Shot Tower: Tour the nearly 200-year-old, 75-feet-tall stone tower used to manufacture lead shot for early muzzle-loading rifles in frontier Virginia.
Sky Meadows: The park plays host to the annual Delaplane Strawberry Festival over Memorial Day Weekend. Loads of strawberries, shortcake and whipped cream make one of Virginia's most beautiful views even better.
Smith Mountain Lake: Launch your boat and join in the fun at one of Virginia's biggest and best recreational lakes. Watercraft from canoes to ski boats can be rented at the park during the summer.
Southwest Virginia Museum: Visit the museum, housed in an 1880s mansion, that chronicles the history of the history and culture of Southwest Virginia including the importance of the coal industry.
Staunton River: Stay in an original 1930s cabin built by the Civilian Conservation Corps. Cabins are fully furnished, climate controlled and ready to be enjoyed.
Staunton River Battlefield: The site of a small Civil War battle, the park is also noted as a stop on the Virginia Birding and Wildlife Trail. Observation points along the Staunton River allow vantage points to view native species of south-central Virginia. Tabb Monument: In Virginia's smallest State Park view the monument to Father John Bannister Tabb, Catholic priest and noted Southern poet.
Twin Lakes: Plan a group retreat at Cedar Crest Conference Center. It has three conference rooms, the largest seating 130 people, and overnight cottage accommodations for 48 - all in a lovely, secluded setting.
Westmoreland: Look for fossilized pre-historic sharks' teeth along the shoreline of the Potomac River. The staff also conducts fossil hiking programs.
Wilderness Road: Visit Martin's Station, a replica of the colonial frontier fort on the site in 1775. Costumed living history interpreters reveal the history of American westward expansion through the Cumberland Gap
York River: Experience the environment of a coastal estuary where salt and fresh water meet, producing a rare, delicate environment teeming with marine and plant life. Look for scheduled moonlight canoe trips. Love is at the heart of every Virginia vacation.
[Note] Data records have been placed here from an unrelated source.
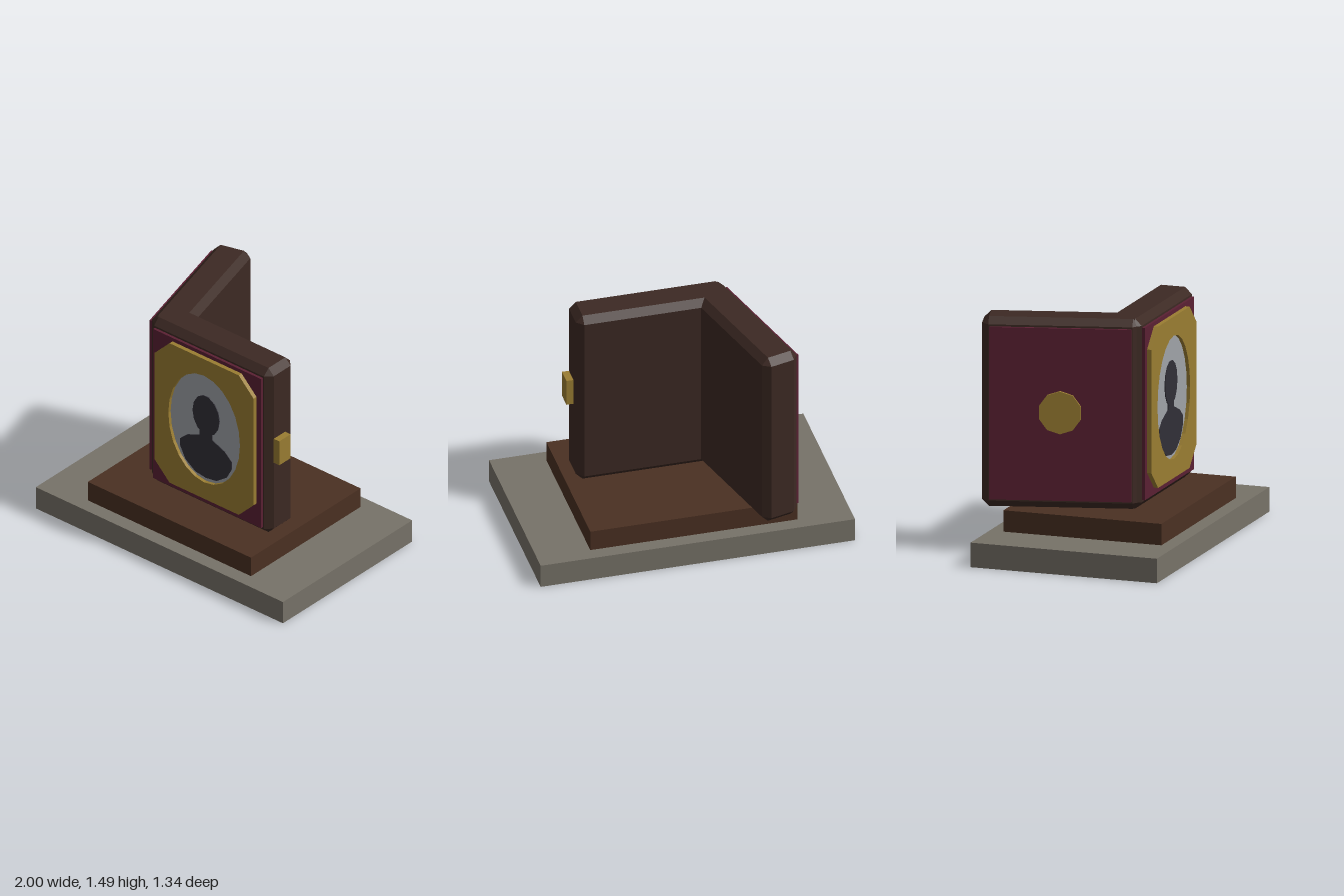
import * as THREE from 'three';
import { ConvexGeometry } from 'three/addons/geometries/ConvexGeometry.js';

const material = (color) => new THREE.MeshStandardMaterial({ color, flatShading: true });
const leather = material(0x3c2923);
const velvet = material(0x5a2033);
const brass = material(0x9a7d32);
const silver = material(0x9fa3a8);
const shadow = material(0x312f38);
const wood = material(0x4a3022);
const stone = material(0x777268);

const WIDTH = 0.975, HEIGHT = 1.2, DEPTH = 0.245, CHAMFER = 0.043;
const BOTTOM = 0.29, MID_Y = 0.9;

function add(parent, name, geometry, mat, x, y, z) {
  const mesh = new THREE.Mesh(geometry, mat);
  mesh.name = name;
  mesh.position.set(x, y, z);
  parent.add(mesh);
  return mesh;
}

// Box with all twelve edges cut at 45 degrees
function chamferedBox(w, h, d, c) {
  const points = [];
  for (const sx of [-1, 1]) for (const sy of [-1, 1]) for (const sz of [-1, 1]) {
    for (const keep of [0, 1, 2]) {
      points.push(new THREE.Vector3(
        sx * (w / 2 - (keep === 0 ? 0 : c)),
        sy * (h / 2 - (keep === 1 ? 0 : c)),
        sz * (d / 2 - (keep === 2 ? 0 : c))));
    }
  }
  return new ConvexGeometry(points);
}

const slab = (shape, depth, curveSegments = 12) =>
  new THREE.ExtrudeGeometry(shape, { depth, curveSegments, bevelEnabled: false });

const oval = (rx, ry) => new THREE.Shape().absellipse(0, 0, rx, ry, 0, Math.PI * 2);

// One half of the case; the hinge edge is the local origin, side says which way it extends
function casePanel(name, side) {
  const panel = new THREE.Group();
  panel.name = name;
  const x = side * WIDTH / 2;
  add(panel, name + 'Board', chamferedBox(WIDTH, HEIGHT, DEPTH, CHAMFER), leather,
    x, BOTTOM + HEIGHT / 2, -DEPTH / 2);
  add(panel, name + 'Lining', new THREE.BoxGeometry(0.875, 1.09, 0.03), velvet, x, 0.89, 0.003);
  return panel;
}

// Flat brass mat with cut corners and an oval opening
function matGeometry() {
  const w = 0.4, h = 0.51, c = 0.12;
  const shape = new THREE.Shape([
    [-w + c, -h], [w - c, -h], [w, -h + c], [w, h - c],
    [w - c, h], [-w + c, h], [-w, h - c], [-w, -h + c],
  ].map(([px, py]) => new THREE.Vector2(px, py)));
  shape.holes.push(new THREE.Path().absellipse(0, 0, 0.29, 0.39, 0, Math.PI * 2, true));
  return slab(shape, 0.028);
}

// Neck and shoulders, mirrored from one half outline
function shouldersGeometry() {
  const half = [[0.05, 0.9], [0.05, 0.83], [0.155, 0.786], [0.208, 0.738],
    [0.208, 0.684], [0.165, 0.604], [0.085, 0.547]];
  const left = half.map(([px, py]) => new THREE.Vector2(-px, py));
  const right = half.map(([px, py]) => new THREE.Vector2(px, py)).reverse();
  return slab(new THREE.Shape([...left, new THREE.Vector2(0, 0.535), ...right]), 0.008);
}

export function createModel() {
  const model = new THREE.Group();
  model.name = 'portraitCase';

  // Stand
  add(model, 'base', new THREE.BoxGeometry(2, 0.155, 1.22), stone, 0, 0.0775, 0.06);
  add(model, 'plinth', new THREE.BoxGeometry(1.32, 0.135, 1.035), wood, 0, 0.2225, 0.0575);

  // Front half with the framed silhouette
  const front = casePanel('frontPanel', 1);
  const mid = WIDTH / 2;
  add(front, 'mat', matGeometry(), brass, mid, MID_Y, 0.018);
  add(front, 'portraitPlate', slab(oval(0.295, 0.395), 0.008), silver, mid, MID_Y, 0.016);
  add(front, 'silhouetteHead', slab(oval(0.108, 0.142), 0.008, 7), shadow, mid, 0.99, 0.022);
  add(front, 'silhouetteShoulders', shouldersGeometry(), shadow, mid, 0, 0.0215);
  add(front, 'clasp', new THREE.BoxGeometry(0.055, 0.175, 0.107), brass, WIDTH + 0.0175, 0.9025, -0.096);

  // Cover folded back around the shared hinge edge
  const cover = casePanel('cover', -1);
  const medallion = add(cover, 'medallion', new THREE.CylinderGeometry(0.135, 0.135, 0.02, 10),
    brass, -mid, 0.905, 0.026);
  medallion.rotation.x = Math.PI / 2;
  cover.rotation.y = THREE.MathUtils.degToRad(-75);

  for (const panel of [front, cover]) {
    panel.position.set(-0.38, 0, 0.327);
    model.add(panel);
  }
  return model;
}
Go to www.Virginia.org\outdoors or call 1-800-VISITVA to request a free copy of the 2013 Virginia is for Lovers travel guide. Stay connected with Virginia on Facebook atwww.Facebook.com/VirginiaisforLovers or on Twitter at @VisitVirginia.
# # #